The Ugly Values of Beautiful People
The beautiful are different from you and me. But not in the ways we think.
That’s the conclusion of new research from Israel, which confirms the truism that we idealize attractive people, and suggests that—at least as far as women are concerned—the pedestal we place them on is largely unearned.
“Despite the widely accepted ‘What is beautiful is good’ stereotype, our findings suggest that the beautiful strive for conformity rather than independence, and for self-promotion rather than tolerance,” writes a research team led by Lihi Segal-Caspi of the Open University of Israel.
In other words, the positive traits we attribute to good-looking people are simply a matter of stereotyping. But this study, published in the journal Psychological Science, suggests the unusually attractive have a distinct set of values—and they’re not, well, pretty.

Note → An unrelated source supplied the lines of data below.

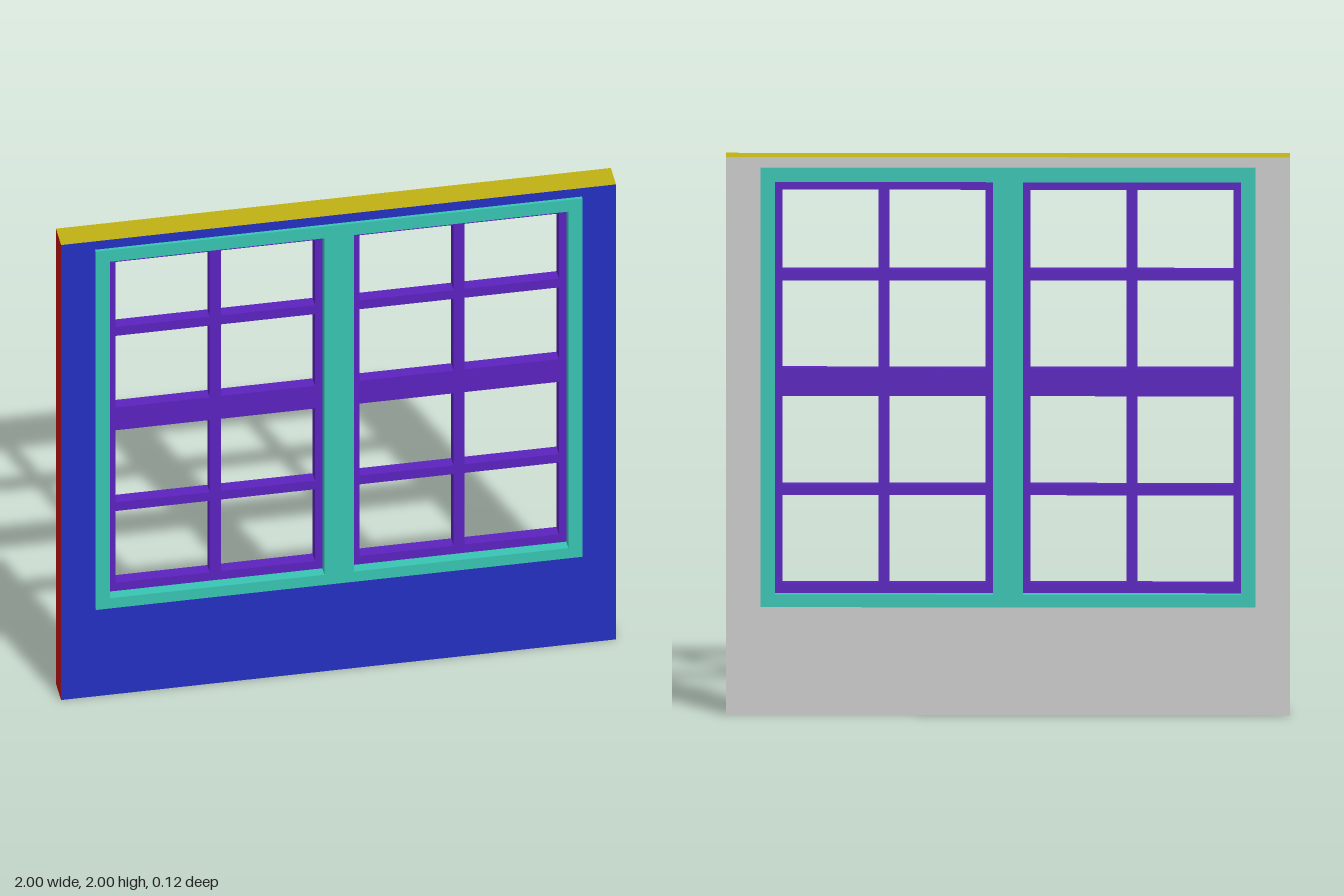
import * as THREE from 'three';

const mat = (color) => new THREE.MeshStandardMaterial({ color, flatShading: true });

// rectangle between two corners, as a Shape or a hole Path
function rect(x0, y0, x1, y1, Type = THREE.Path) {
  return new Type([[x0, y0], [x1, y0], [x1, y1], [x0, y1]].map(([x, y]) => new THREE.Vector2(x, y)));
}

// flat panel with holes, extruded symmetrically about z = 0
function slab(shape, depth) {
  return new THREE.ExtrudeGeometry(shape, { depth, bevelEnabled: false }).translate(0, 0, -depth / 2);
}

export function createModel() {
  const group = new THREE.Group();
  const add = (name, geometry, material, parent = group) => {
    const mesh = new THREE.Mesh(geometry, material);
    mesh.name = name;
    parent.add(mesh);
    return mesh;
  };

  const T = 0.05;                                             // half wall thickness
  const F = { x: 0.877, y0: 0.388, y1: 1.963 };               // frame outline
  const O = { x0: 0.053, x1: 0.826, y0: 0.433, y1: 1.912 };   // one frame opening

  // wall: a differently painted face on every side
  const wall = new THREE.Group();
  wall.name = 'wall';
  group.add(wall);
  const face = rect(-1, 0, 1, 2, THREE.Shape);
  face.holes.push(rect(-F.x, F.y0, F.x, F.y1));
  add('wallFront', new THREE.ShapeGeometry(face).translate(0, 0, T), mat(0x2530c1), wall);
  add('wallBack', new THREE.ShapeGeometry(face).rotateY(Math.PI).translate(0, 0, -T), mat(0xcccccc), wall);
  const olive = mat(0xc0b014);
  const side = () => new THREE.PlaneGeometry(2 * T, 2);
  const edge = () => new THREE.PlaneGeometry(2, 2 * T);
  add('wallLeftEnd', side().rotateY(Math.PI / 2).translate(1, 1, 0), mat(0x2cc12c), wall);
  add('wallRightEnd', side().rotateY(-Math.PI / 2).translate(-1, 1, 0), mat(0xc01212), wall);
  add('wallTop', edge().rotateX(-Math.PI / 2).translate(0, 2, 0), olive, wall);
  add('wallBottom', edge().rotateX(Math.PI / 2), olive, wall);

  // frame with two openings, standing slightly proud of the wall
  const frame = rect(-F.x, F.y0, F.x, F.y1, THREE.Shape);
  frame.holes.push(rect(-O.x1, O.y0, -O.x0, O.y1), rect(O.x0, O.y0, O.x1, O.y1));
  add('windowFrame', slab(frame, 0.124), mat(0x38c4b2));

  // sashes: two columns by four rows of open panes between rails and muntins
  const purple = mat(0x5b22bf);
  const mid = (O.x0 + O.x1) / 2;
  const columns = [[O.x0 + 0.027, mid - 0.02], [mid + 0.02, O.x1 - 0.027]];
  const rows = [[0.469, 0.784], [0.822, 1.139], [1.239, 1.554], [1.593, 1.879]];
  for (const s of [-1, 1]) {
    const [a, b] = [s * O.x0, s * O.x1].sort((p, q) => p - q);
    const sash = rect(a, O.y0, b, O.y1, THREE.Shape);
    for (const [x0, x1] of columns)
      for (const [y0, y1] of rows) sash.holes.push(rect(s * x0, y0, s * x1, y1));
    add(s > 0 ? 'leftSash' : 'rightSash', slab(sash, 0.045), purple);
  }
  return group;
}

The experiment featured 236 university students (mean age 29), all of whom completed detailed questionnaires designed to uncover their personality traits and deeply held values. Half the participants—118 women—were then videotaped for roughly one minute apiece as they walked around a table and read a weather forecast while looking into the camera